Problem to solve
The records follow. Count the lines holding "angle" and give only the number.

(Stored data entries)
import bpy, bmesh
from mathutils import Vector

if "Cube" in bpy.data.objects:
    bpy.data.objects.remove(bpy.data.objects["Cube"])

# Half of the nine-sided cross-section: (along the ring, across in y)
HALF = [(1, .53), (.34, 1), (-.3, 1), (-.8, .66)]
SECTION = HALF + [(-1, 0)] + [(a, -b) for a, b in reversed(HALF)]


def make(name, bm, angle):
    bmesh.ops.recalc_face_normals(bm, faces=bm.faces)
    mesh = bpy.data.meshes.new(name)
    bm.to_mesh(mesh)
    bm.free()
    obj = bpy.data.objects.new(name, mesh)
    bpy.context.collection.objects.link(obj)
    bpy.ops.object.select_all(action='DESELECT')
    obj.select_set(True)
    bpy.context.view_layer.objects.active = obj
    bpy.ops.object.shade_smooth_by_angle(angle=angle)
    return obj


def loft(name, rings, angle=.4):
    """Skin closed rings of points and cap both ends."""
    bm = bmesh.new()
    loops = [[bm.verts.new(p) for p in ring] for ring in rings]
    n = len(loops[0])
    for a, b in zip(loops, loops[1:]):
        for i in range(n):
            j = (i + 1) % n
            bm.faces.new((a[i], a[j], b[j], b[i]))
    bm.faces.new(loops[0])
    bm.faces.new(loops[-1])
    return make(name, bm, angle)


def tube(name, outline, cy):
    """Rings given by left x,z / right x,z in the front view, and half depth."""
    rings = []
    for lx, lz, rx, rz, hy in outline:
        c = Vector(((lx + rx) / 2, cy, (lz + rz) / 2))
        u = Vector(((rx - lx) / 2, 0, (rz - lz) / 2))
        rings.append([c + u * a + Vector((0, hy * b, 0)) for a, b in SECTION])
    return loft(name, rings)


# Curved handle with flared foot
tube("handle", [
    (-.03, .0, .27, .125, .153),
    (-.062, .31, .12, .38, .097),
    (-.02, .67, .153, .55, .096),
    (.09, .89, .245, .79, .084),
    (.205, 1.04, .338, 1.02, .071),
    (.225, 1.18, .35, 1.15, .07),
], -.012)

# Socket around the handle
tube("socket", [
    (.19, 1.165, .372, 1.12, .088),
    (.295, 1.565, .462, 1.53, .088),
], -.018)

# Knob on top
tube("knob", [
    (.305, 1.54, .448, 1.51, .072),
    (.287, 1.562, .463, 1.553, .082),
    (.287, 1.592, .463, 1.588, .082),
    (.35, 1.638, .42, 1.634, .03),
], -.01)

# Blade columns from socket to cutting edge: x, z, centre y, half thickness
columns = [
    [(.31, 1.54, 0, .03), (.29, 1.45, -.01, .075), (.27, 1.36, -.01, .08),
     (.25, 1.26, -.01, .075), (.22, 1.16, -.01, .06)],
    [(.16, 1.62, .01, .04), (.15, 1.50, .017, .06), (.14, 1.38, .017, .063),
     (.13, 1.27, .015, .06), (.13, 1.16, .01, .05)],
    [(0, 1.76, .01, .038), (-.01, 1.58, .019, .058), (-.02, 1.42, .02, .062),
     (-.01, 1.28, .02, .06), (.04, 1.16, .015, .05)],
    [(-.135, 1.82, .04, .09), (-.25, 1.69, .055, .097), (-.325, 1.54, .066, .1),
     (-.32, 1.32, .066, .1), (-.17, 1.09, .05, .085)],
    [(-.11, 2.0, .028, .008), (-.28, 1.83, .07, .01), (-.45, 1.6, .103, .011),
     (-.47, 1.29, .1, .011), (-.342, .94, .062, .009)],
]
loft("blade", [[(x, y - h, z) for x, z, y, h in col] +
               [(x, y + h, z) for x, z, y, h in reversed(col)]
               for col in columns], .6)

Your response
4